(Supplied data Opens)
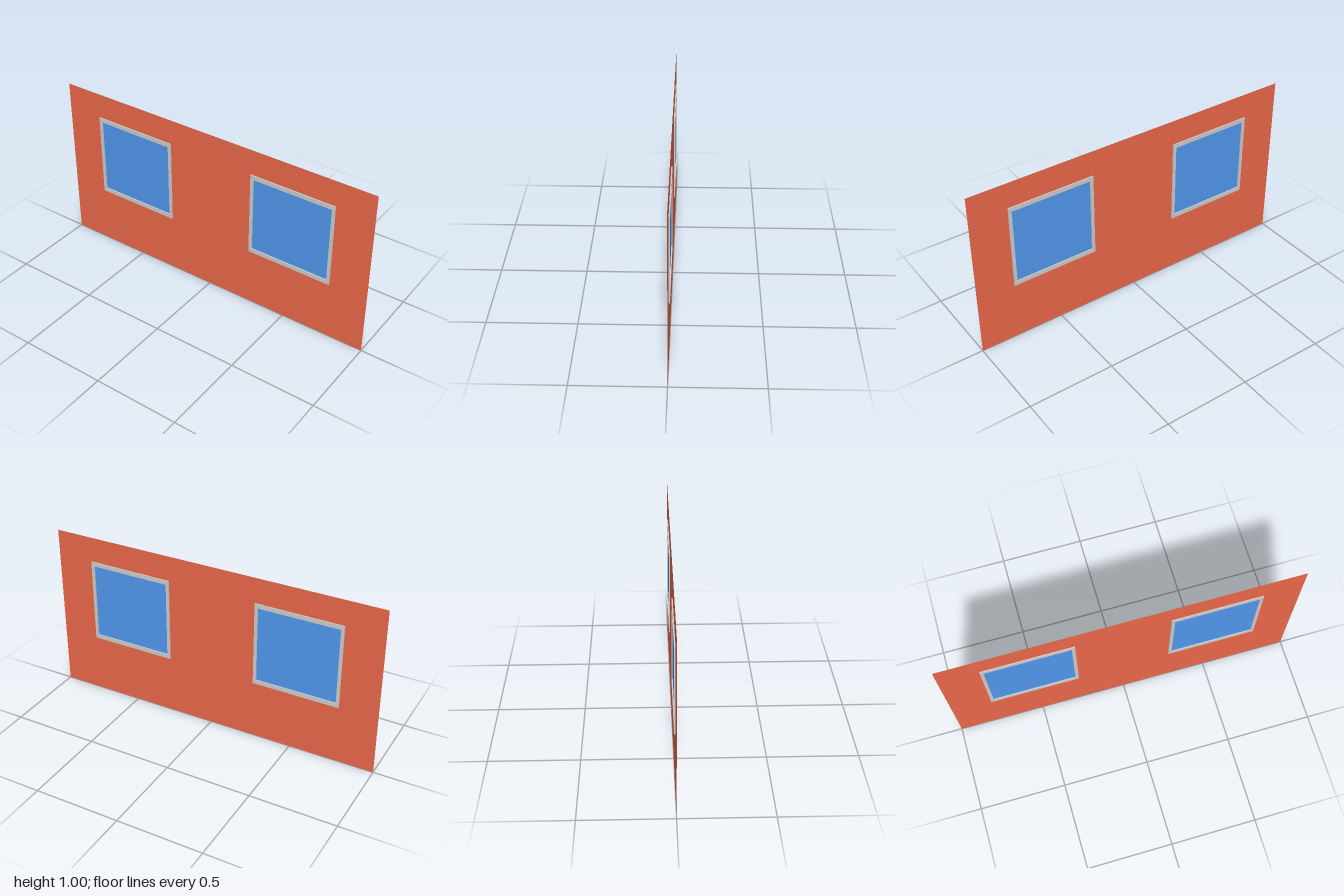
import * as THREE from 'three';

const WINDOW_Z = 0.521, WINDOW_Y = 0.601;   // window centres
const OUTER = [0.512, 0.5], INNER = [0.475, 0.45];
const DEPTH = 0.014;

// Trace a centred rectangle into a Shape or Path
function rect(path, cx, cy, w, h) {
  path.moveTo(cx - w / 2, cy - h / 2);
  path.lineTo(cx + w / 2, cy - h / 2);
  path.lineTo(cx + w / 2, cy + h / 2);
  path.lineTo(cx - w / 2, cy + h / 2);
  path.closePath();
  return path;
}

function addPart(parent, name, geometry, material) {
  const mesh = new THREE.Mesh(geometry.rotateY(Math.PI / 2), material);
  mesh.name = name;
  parent.add(mesh);
}

export function createModel() {
  const model = new THREE.Group();
  model.name = 'wallPanel';
  const brick = new THREE.MeshStandardMaterial({ color: 0xe96749, side: THREE.DoubleSide });
  const glass = new THREE.MeshStandardMaterial({ color: 0x5096eb, side: THREE.DoubleSide });
  const grey = new THREE.MeshStandardMaterial({ color: 0xcccccc });

  // Thin wall with two window openings
  const wall = rect(new THREE.Shape(), 0, 0.5, 2, 1);
  for (const s of [-1, 1]) wall.holes.push(rect(new THREE.Path(), s * WINDOW_Z, WINDOW_Y, ...INNER));
  addPart(model, 'wall', new THREE.ShapeGeometry(wall), brick);

  // Windows: a frame standing proud on both sides, with a pane in the middle
  for (const s of [-1, 1]) {
    const unit = new THREE.Group();
    unit.name = s > 0 ? 'frontWindow' : 'backWindow';
    unit.position.set(0, WINDOW_Y, s * WINDOW_Z);

    const frame = rect(new THREE.Shape(), 0, 0, ...OUTER);
    frame.holes.push(rect(new THREE.Path(), 0, 0, ...INNER));
    const frameGeometry = new THREE.ExtrudeGeometry(frame, { depth: DEPTH, bevelEnabled: false });
    addPart(unit, 'windowFrame', frameGeometry.translate(0, 0, -DEPTH / 2), grey);
    addPart(unit, 'windowPane', new THREE.PlaneGeometry(...INNER), glass);
    model.add(unit);
  }
  return model;
}
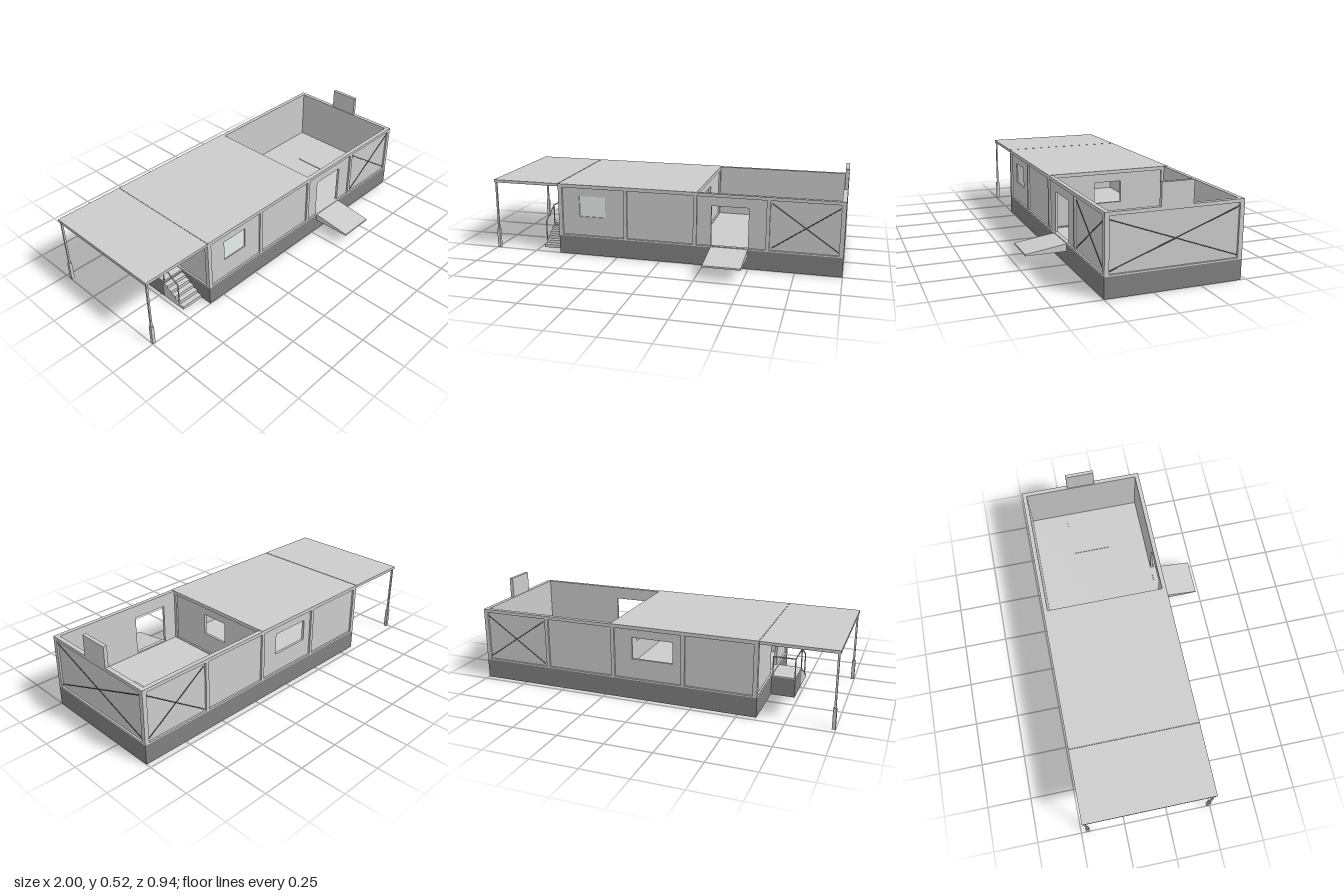
import * as THREE from 'three';

const grey = new THREE.MeshStandardMaterial({ color: 0xcccccc });
const dark = new THREE.MeshStandardMaterial({ color: 0x808080 });
const wire = new THREE.MeshStandardMaterial({ color: 0x555555 });
const pale = new THREE.MeshStandardMaterial({ color: 0xe4eeeb, side: THREE.DoubleSide });

// Box given by its minimum and maximum along each axis
function box(parent, name, x0, x1, y0, y1, z0, z1, material = grey) {
  const mesh = new THREE.Mesh(new THREE.BoxGeometry(x1 - x0, y1 - y0, z1 - z0), material);
  mesh.position.set((x0 + x1) / 2, (y0 + y1) / 2, (z0 + z1) / 2);
  mesh.name = name;
  parent.add(mesh);
  return mesh;
}

// Thin round bar between two points
function bar(parent, name, a, b, radius, material = grey) {
  const from = new THREE.Vector3(...a), to = new THREE.Vector3(...b);
  const dir = to.clone().sub(from);
  const mesh = new THREE.Mesh(new THREE.CylinderGeometry(radius, radius, dir.length(), 6), material);
  mesh.position.copy(from).add(to).multiplyScalar(0.5);
  mesh.quaternion.setFromUnitVectors(new THREE.Vector3(0, 1, 0), dir.normalize());
  mesh.name = name;
  parent.add(mesh);
}

const FLOOR = 0.11, WALL = 0.3;

// Framed wall facing local +z: recessed panel with openings [x0, x1, y0, y1],
// posts between the bays and wire cross braces in the listed bays
function wall(name, length, bays, holes = [], braced = []) {
  const g = new THREE.Group();
  g.name = name;
  const h = length / 2;
  const shape = new THREE.Shape([[-h, 0], [h, 0], [h, WALL], [-h, WALL]].map(p => new THREE.Vector2(...p)));
  for (const [x0, x1, y0, y1] of holes) {
    shape.holes.push(new THREE.Path([[x0, y0], [x0, y1], [x1, y1], [x1, y0]].map(p => new THREE.Vector2(...p))));
  }
  const panel = new THREE.Mesh(new THREE.ExtrudeGeometry(shape, { depth: 0.014, bevelEnabled: false }), grey);
  panel.position.z = -0.024;
  panel.name = 'wallPanel';
  g.add(panel);
  box(g, 'topRail', -h, h, WALL - 0.018, WALL, -0.022, 0);
  box(g, 'bottomRail', -h, h, 0, 0.005, -0.022, 0);
  const step = length / bays;
  for (let i = 0; i <= bays; i++) {
    const c = Math.min(Math.max(-h + i * step, -h + 0.01), h - 0.01);
    box(g, 'wallPost', c - 0.01, c + 0.01, 0, WALL, -0.022, 0);
  }
  for (const i of braced) {
    const l = -h + i * step + 0.02, r = l + step - 0.04;
    bar(g, 'crossBrace', [l, 0.017, -0.007], [r, 0.265, -0.007], 0.0022, wire);
    bar(g, 'crossBrace', [l, 0.265, -0.007], [r, 0.017, -0.007], 0.0022, wire);
  }
  return g;
}

export function createModel() {
  const model = new THREE.Group();
  model.name = 'cabin';

  // Foundation and floor
  box(model, 'foundation', -0.6, 1, 0, FLOOR - 0.003, -0.47, 0.25, dark);
  box(model, 'floor', -0.6, 1, FLOOR - 0.003, FLOOR, -0.47, 0.25);
  box(model, 'floorPlate', 0.69, 0.92, FLOOR, FLOOR + 0.004, -0.23, 0);

  // Outer walls
  const front = wall('frontWall', 1.6, 4,
    [[-0.675, -0.52, 0.115, 0.235], [0.09, 0.295, 0.003, 0.23]], [3]);
  front.position.set(0.2, FLOOR, 0.25);
  const back = wall('backWall', 1.6, 4, [[0.11, 0.34, 0.115, 0.235]], [0]);
  back.position.set(0.2, FLOOR, -0.47);
  back.rotation.y = Math.PI;
  const right = wall('bracedEndWall', 0.72, 1, [], [0]);
  right.position.set(1, FLOOR, -0.11);
  right.rotation.y = Math.PI / 2;
  const left = wall('porchEndWall', 0.72, 1, [[-0.03, 0.12, 0.003, 0.23]]);
  left.position.set(-0.6, FLOOR, -0.11);
  left.rotation.y = -Math.PI / 2;

  // Partition with a window, between the covered and the open room
  const partition = wall('partitionWall', 0.68, 1, [[-0.09, 0.07, 0.115, 0.235]]);
  partition.position.set(0.21, FLOOR, -0.11);
  partition.rotation.y = Math.PI / 2;
  model.add(front, back, right, left, partition);

  // Front window pane
  box(model, 'windowPane', -0.475, -0.32, 0.225, 0.345, 0.23, 0.234, pale);

  // Raised panel on the end wall
  box(model, 'parapetPanel', 0.98, 1, 0.41, 0.525, -0.195, -0.028);

  // Roof in two sections
  box(model, 'mainRoof', -0.598, 0.21, 0.396, 0.412, -0.47, 0.25);
  box(model, 'porchRoof', -1, -0.602, 0.396, 0.412, -0.47, 0.25);

  // Porch posts with thicker feet
  for (const z of [-0.46, 0.24]) {
    box(model, 'porchPost', -0.995, -0.985, 0.1, 0.397, z - 0.005, z + 0.005);
    box(model, 'postFoot', -0.999, -0.981, 0, 0.112, z - 0.009, z + 0.009);
  }

  // Entrance ramp, profile drawn in z and y
  const profile = new THREE.Shape([[0.24, 0.07], [0.472, 0.07], [0.472, 0.079], [0.25, 0.111], [0.24, 0.111]]
    .map(p => new THREE.Vector2(...p)));
  const ramp = new THREE.Mesh(new THREE.ExtrudeGeometry(profile, { depth: 0.205, bevelEnabled: false }), grey);
  ramp.rotation.y = -Math.PI / 2;
  ramp.position.x = 0.495;
  ramp.name = 'ramp';
  model.add(ramp);

  // Porch landing and steps
  const porch = new THREE.Group();
  porch.name = 'porchSteps';
  box(porch, 'landing', -0.73, -0.6, 0, 0.104, -0.15, 0.03, dark);
  box(porch, 'landingTop', -0.73, -0.6, 0.104, FLOOR, -0.15, 0.03);
  for (let i = 0; i < 5; i++) {
    box(porch, 'step', -0.73, -0.6, 0, 0.0915 - i * 0.0183, 0.03 + i * 0.03, 0.06 + i * 0.03);
  }

  // Handrail around the landing and down the steps
  const rail = [[-0.605, 0.22, -0.145], [-0.727, 0.22, -0.145], [-0.727, 0.22, 0.03], [-0.727, 0.15, 0.145]];
  for (let i = 0; i < rail.length - 1; i++) bar(porch, 'handrail', rail[i], rail[i + 1], 0.0035);
  rail.forEach(([x, y, z], i) => bar(porch, 'railPost', [x, i === 3 ? 0.03 : FLOOR - 0.01, z], [x, y, z], 0.0035));
  model.add(porch);

  return model;
}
(Supplied data Closes)
Exercise description: Every line above from the line with "const right = wall('bracedEndWall', 0.72, 1, [], [0]);" to the line with "box(porch, 'landing', -0.73, -0.6, 0, 0.104, -0.15, 0.03, dark);" is wanted, ends included; write them out exactly and add no other line.

Problem solution:
  const right = wall('bracedEndWall', 0.72, 1, [], [0]);
  right.position.set(1, FLOOR, -0.11);
  right.rotation.y = Math.PI / 2;
  const left = wall('porchEndWall', 0.72, 1, [[-0.03, 0.12, 0.003, 0.23]]);
  left.position.set(-0.6, FLOOR, -0.11);
  left.rotation.y = -Math.PI / 2;

  // Partition with a window, between the covered and the open room
  const partition = wall('partitionWall', 0.68, 1, [[-0.09, 0.07, 0.115, 0.235]]);
  partition.position.set(0.21, FLOOR, -0.11);
  partition.rotation.y = Math.PI / 2;
  model.add(front, back, right, left, partition);

  // Front window pane
  box(model, 'windowPane', -0.475, -0.32, 0.225, 0.345, 0.23, 0.234, pale);

  // Raised panel on the end wall
  box(model, 'parapetPanel', 0.98, 1, 0.41, 0.525, -0.195, -0.028);

  // Roof in two sections
  box(model, 'mainRoof', -0.598, 0.21, 0.396, 0.412, -0.47, 0.25);
  box(model, 'porchRoof', -1, -0.602, 0.396, 0.412, -0.47, 0.25);

  // Porch posts with thicker feet
  for (const z of [-0.46, 0.24]) {
    box(model, 'porchPost', -0.995, -0.985, 0.1, 0.397, z - 0.005, z + 0.005);
    box(model, 'postFoot', -0.999, -0.981, 0, 0.112, z - 0.009, z + 0.009);
  }

  // Entrance ramp, profile drawn in z and y
  const profile = new THREE.Shape([[0.24, 0.07], [0.472, 0.07], [0.472, 0.079], [0.25, 0.111], [0.24, 0.111]]
    .map(p => new THREE.Vector2(...p)));
  const ramp = new THREE.Mesh(new THREE.ExtrudeGeometry(profile, { depth: 0.205, bevelEnabled: false }), grey);
  ramp.rotation.y = -Math.PI / 2;
  ramp.position.x = 0.495;
  ramp.name = 'ramp';
  model.add(ramp);

  // Porch landing and steps
  const porch = new THREE.Group();
  porch.name = 'porchSteps';
  box(porch, 'landing', -0.73, -0.6, 0, 0.104, -0.15, 0.03, dark);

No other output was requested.